** Opening Records for processing block **

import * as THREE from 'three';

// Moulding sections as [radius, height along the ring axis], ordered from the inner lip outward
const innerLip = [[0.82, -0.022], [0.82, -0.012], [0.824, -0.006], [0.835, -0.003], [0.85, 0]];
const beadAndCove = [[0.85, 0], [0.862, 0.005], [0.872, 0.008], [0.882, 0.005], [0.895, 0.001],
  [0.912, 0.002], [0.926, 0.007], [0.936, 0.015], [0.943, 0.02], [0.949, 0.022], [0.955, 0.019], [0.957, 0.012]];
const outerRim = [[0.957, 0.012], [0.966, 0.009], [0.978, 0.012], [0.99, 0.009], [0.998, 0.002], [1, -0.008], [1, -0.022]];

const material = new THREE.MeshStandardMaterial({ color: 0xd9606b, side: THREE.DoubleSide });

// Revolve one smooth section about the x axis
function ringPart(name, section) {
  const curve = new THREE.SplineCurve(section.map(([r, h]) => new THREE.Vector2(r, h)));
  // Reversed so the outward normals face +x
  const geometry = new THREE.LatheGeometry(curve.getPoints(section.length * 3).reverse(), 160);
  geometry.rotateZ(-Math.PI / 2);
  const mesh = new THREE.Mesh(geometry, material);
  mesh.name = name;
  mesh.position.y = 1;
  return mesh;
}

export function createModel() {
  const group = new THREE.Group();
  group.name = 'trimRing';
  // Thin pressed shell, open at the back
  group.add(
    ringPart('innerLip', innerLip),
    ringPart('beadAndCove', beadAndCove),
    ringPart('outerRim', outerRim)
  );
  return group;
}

** Closing Records for processing block **

What is required
Each record above should be reproduced in full, exactly as it stands.

Exercise response
import * as THREE from 'three';

// Moulding sections as [radius, height along the ring axis], ordered from the inner lip outward
const innerLip = [[0.82, -0.022], [0.82, -0.012], [0.824, -0.006], [0.835, -0.003], [0.85, 0]];
const beadAndCove = [[0.85, 0], [0.862, 0.005], [0.872, 0.008], [0.882, 0.005], [0.895, 0.001],
  [0.912, 0.002], [0.926, 0.007], [0.936, 0.015], [0.943, 0.02], [0.949, 0.022], [0.955, 0.019], [0.957, 0.012]];
const outerRim = [[0.957, 0.012], [0.966, 0.009], [0.978, 0.012], [0.99, 0.009], [0.998, 0.002], [1, -0.008], [1, -0.022]];

const material = new THREE.MeshStandardMaterial({ color: 0xd9606b, side: THREE.DoubleSide });

// Revolve one smooth section about the x axis
function ringPart(name, section) {
  const curve = new THREE.SplineCurve(section.map(([r, h]) => new THREE.Vector2(r, h)));
  // Reversed so the outward normals face +x
  const geometry = new THREE.LatheGeometry(curve.getPoints(section.length * 3).reverse(), 160);
  geometry.rotateZ(-Math.PI / 2);
  const mesh = new THREE.Mesh(geometry, material);
  mesh.name = name;
  mesh.position.y = 1;
  return mesh;
}

export function createModel() {
  const group = new THREE.Group();
  group.name = 'trimRing';
  // Thin pressed shell, open at the back
  group.add(
    ringPart('innerLip', innerLip),
    ringPart('beadAndCove', beadAndCove),
    ringPart('outerRim', outerRim)
  );
  return group;
}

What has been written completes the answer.